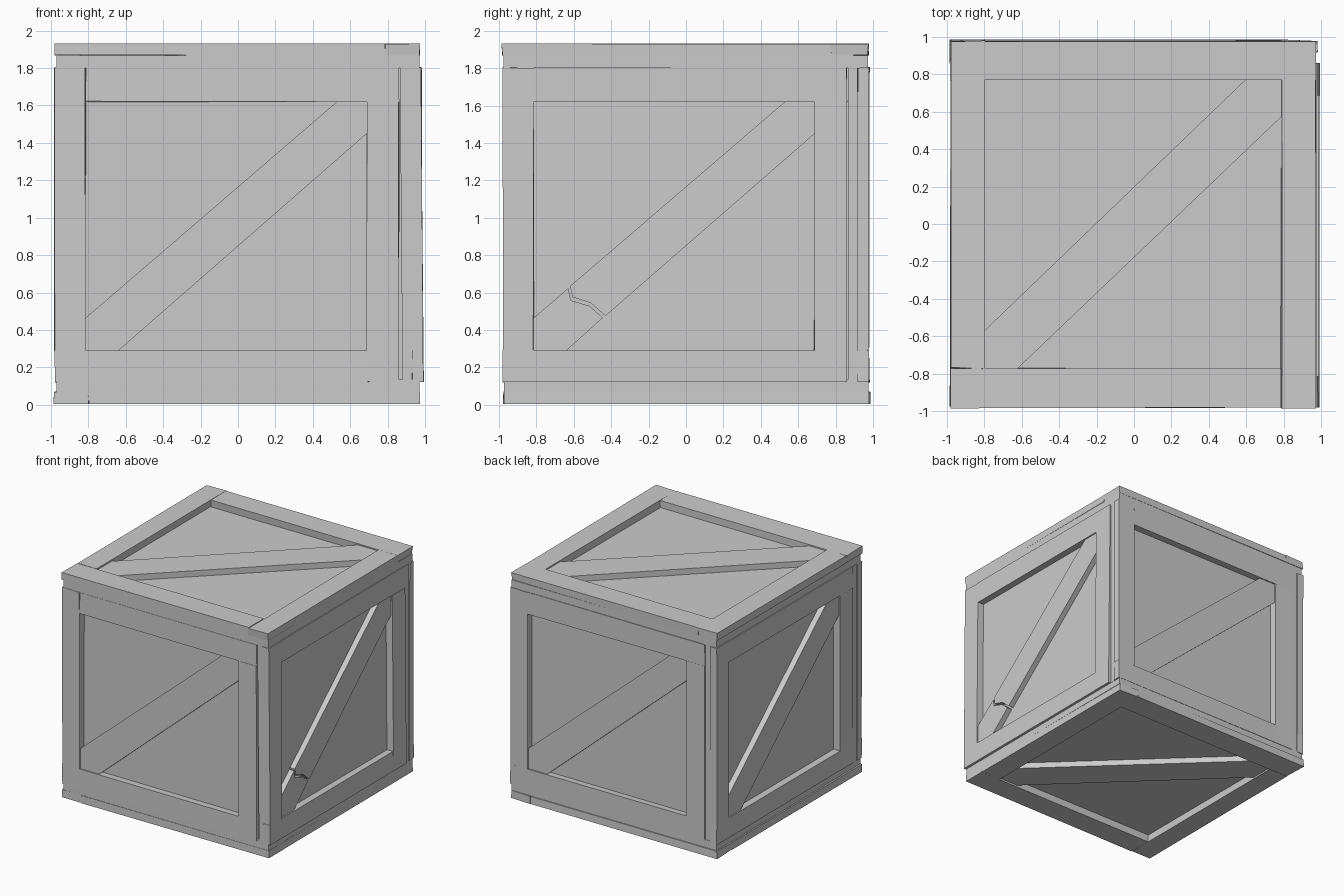
import bpy, bmesh, random
from math import pi
from mathutils import Matrix, Vector

if "Cube" in bpy.data.objects:
    bpy.data.objects.remove(bpy.data.objects["Cube"])

random.seed(4)
mat = bpy.data.materials.new("weathered grey")
mat.diffuse_color = (0.6, 0.6, 0.6, 1)
mat.use_nodes = True
mat.node_tree.nodes["Principled BSDF"].inputs["Base Color"].default_value = mat.diffuse_color


def board(name, outline, w0, w1, mtx, warp=0.0, jit=0.0):
    """Extrude a 2D outline (counter-clockwise) from depth w0 to w1, then place it."""
    bm = bmesh.new()
    n = len(outline)
    rings = []
    for w in (w0, w1):
        ring = []
        for u, v in outline:
            dw = warp * max(0.0, 1 - v)
            j = [random.uniform(-jit, jit) for _ in range(3)]
            ring.append(bm.verts.new(mtx @ Vector((u + j[0], v + j[1], w + dw + j[2] * 0.5))))
        rings.append(ring)
    a, b = rings
    bm.faces.new(a[::-1])
    bm.faces.new(b)
    for i in range(n):
        k = (i + 1) % n
        bm.faces.new((a[i], a[k], b[k], b[i]))
    bmesh.ops.recalc_face_normals(bm, faces=bm.faces)
    me = bpy.data.meshes.new(name)
    bm.to_mesh(me)
    bm.free()
    me.materials.append(mat)
    ob = bpy.data.objects.new(name, me)
    bpy.context.collection.objects.link(ob)


def rect(u0, u1, v0, v1):
    return [(u0, v0), (u1, v0), (u1, v1), (u0, v1)]


def frame(name, outer, inner, w0, w1, mtx, warp, jit):
    """Four boards around an opening."""
    U0, U1, V0, V1 = outer
    u0, u1, v0, v1 = inner
    board(name + "_bottom_rail", rect(U0, u1, V0, v0), w0, w1, mtx, warp, jit)
    board(name + "_right_stile", rect(u1, U1, V0, v1), w0, w1, mtx, warp, jit)
    board(name + "_top_rail", rect(u0, U1, v1, V1), w0, w1, mtx, warp, jit)
    board(name + "_left_stile", rect(U0, u0, v0, V1), w0, w1, mtx, warp, jit)


# local axes: u right, v up, w outward
upright = Matrix(((1, 0, 0, 0), (0, 0, -1, 0), (0, 1, 0, 0), (0, 0, 0, 1)))

brace = [(-.82, .28), (-.65, .28), (.70, 1.46), (.70, 1.63), (.54, 1.63), (-.82, .46)]
# broken brace on the right side: two pieces split by a jagged crack
stub = [(-.82, .28), (-.65, .28), (-.445, .465), (-.515, .528), (-.615, .558), (-.63, .623), (-.82, .46)]
rest = [(-.43, .475), (.70, 1.46), (.70, 1.63), (.54, 1.63), (-.62, .634), (-.607, .575), (-.51, .545)]

# four side panels, arranged as a pinwheel
for i, side in enumerate(("front", "right", "back", "left")):
    m = Matrix.Rotation(i * pi / 2, 4, 'Z') @ upright
    warp = 0.016 if side == "right" else 0.0
    board(side + "_panel", rect(-.972, .858, .122, 1.80), .865, .917, m, warp)
    frame(side + "_frame", (-.98, .86, .122, 1.802), (-.815, .688, .29, 1.62),
          .917, .978, m, warp, .003)
    pieces = (stub, rest) if side == "right" else (brace,)
    for k, p in enumerate(pieces):
        board(f"{side}_brace_{k + 1}", p, .917, .966, m, warp)

# lid and base: inner slab, frame and diagonal brace
flat_brace = [(-.81, -.78), (-.63, -.78), (.79, .575), (.79, .785), (.61, .785), (-.81, -.58)]
flip = Matrix.Translation((0, 0, 1.936)) @ Matrix.Rotation(pi, 4, 'X')
for name, m in (("lid", Matrix()), ("base", flip)):
    board(name + "_panel", rect(-.97, .97, -.975, .972), 1.80, 1.868, m)
    frame(name + "_frame", (-.98, .97, -.982, .975), (-.80, .785, -.77, .775),
          1.868, 1.930, m, 0, .005)
    board(name + "_brace", flat_brace, 1.868, 1.918, m)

_ _ _ _

▶ _Problem to work on_
Set down the entries above again exactly, minus any image.

▶ _Expected answer_
import bpy, bmesh, random
from math import pi
from mathutils import Matrix, Vector

if "Cube" in bpy.data.objects:
    bpy.data.objects.remove(bpy.data.objects["Cube"])

random.seed(4)
mat = bpy.data.materials.new("weathered grey")
mat.diffuse_color = (0.6, 0.6, 0.6, 1)
mat.use_nodes = True
mat.node_tree.nodes["Principled BSDF"].inputs["Base Color"].default_value = mat.diffuse_color


def board(name, outline, w0, w1, mtx, warp=0.0, jit=0.0):
    """Extrude a 2D outline (counter-clockwise) from depth w0 to w1, then place it."""
    bm = bmesh.new()
    n = len(outline)
    rings = []
    for w in (w0, w1):
        ring = []
        for u, v in outline:
            dw = warp * max(0.0, 1 - v)
            j = [random.uniform(-jit, jit) for _ in range(3)]
            ring.append(bm.verts.new(mtx @ Vector((u + j[0], v + j[1], w + dw + j[2] * 0.5))))
        rings.append(ring)
    a, b = rings
    bm.faces.new(a[::-1])
    bm.faces.new(b)
    for i in range(n):
        k = (i + 1) % n
        bm.faces.new((a[i], a[k], b[k], b[i]))
    bmesh.ops.recalc_face_normals(bm, faces=bm.faces)
    me = bpy.data.meshes.new(name)
    bm.to_mesh(me)
    bm.free()
    me.materials.append(mat)
    ob = bpy.data.objects.new(name, me)
    bpy.context.collection.objects.link(ob)


def rect(u0, u1, v0, v1):
    return [(u0, v0), (u1, v0), (u1, v1), (u0, v1)]


def frame(name, outer, inner, w0, w1, mtx, warp, jit):
    """Four boards around an opening."""
    U0, U1, V0, V1 = outer
    u0, u1, v0, v1 = inner
    board(name + "_bottom_rail", rect(U0, u1, V0, v0), w0, w1, mtx, warp, jit)
    board(name + "_right_stile", rect(u1, U1, V0, v1), w0, w1, mtx, warp, jit)
    board(name + "_top_rail", rect(u0, U1, v1, V1), w0, w1, mtx, warp, jit)
    board(name + "_left_stile", rect(U0, u0, v0, V1), w0, w1, mtx, warp, jit)


# local axes: u right, v up, w outward
upright = Matrix(((1, 0, 0, 0), (0, 0, -1, 0), (0, 1, 0, 0), (0, 0, 0, 1)))

brace = [(-.82, .28), (-.65, .28), (.70, 1.46), (.70, 1.63), (.54, 1.63), (-.82, .46)]
# broken brace on the right side: two pieces split by a jagged crack
stub = [(-.82, .28), (-.65, .28), (-.445, .465), (-.515, .528), (-.615, .558), (-.63, .623), (-.82, .46)]
rest = [(-.43, .475), (.70, 1.46), (.70, 1.63), (.54, 1.63), (-.62, .634), (-.607, .575), (-.51, .545)]

# four side panels, arranged as a pinwheel
for i, side in enumerate(("front", "right", "back", "left")):
    m = Matrix.Rotation(i * pi / 2, 4, 'Z') @ upright
    warp = 0.016 if side == "right" else 0.0
    board(side + "_panel", rect(-.972, .858, .122, 1.80), .865, .917, m, warp)
    frame(side + "_frame", (-.98, .86, .122, 1.802), (-.815, .688, .29, 1.62),
          .917, .978, m, warp, .003)
    pieces = (stub, rest) if side == "right" else (brace,)
    for k, p in enumerate(pieces):
        board(f"{side}_brace_{k + 1}", p, .917, .966, m, warp)

# lid and base: inner slab, frame and diagonal brace
flat_brace = [(-.81, -.78), (-.63, -.78), (.79, .575), (.79, .785), (.61, .785), (-.81, -.58)]
flip = Matrix.Translation((0, 0, 1.936)) @ Matrix.Rotation(pi, 4, 'X')
for name, m in (("lid", Matrix()), ("base", flip)):
    board(name + "_panel", rect(-.97, .97, -.975, .972), 1.80, 1.868, m)
    frame(name + "_frame", (-.98, .97, -.982, .975), (-.80, .785, -.77, .775),
          1.868, 1.930, m, 0, .005)
    board(name + "_brace", flat_brace, 1.868, 1.918, m)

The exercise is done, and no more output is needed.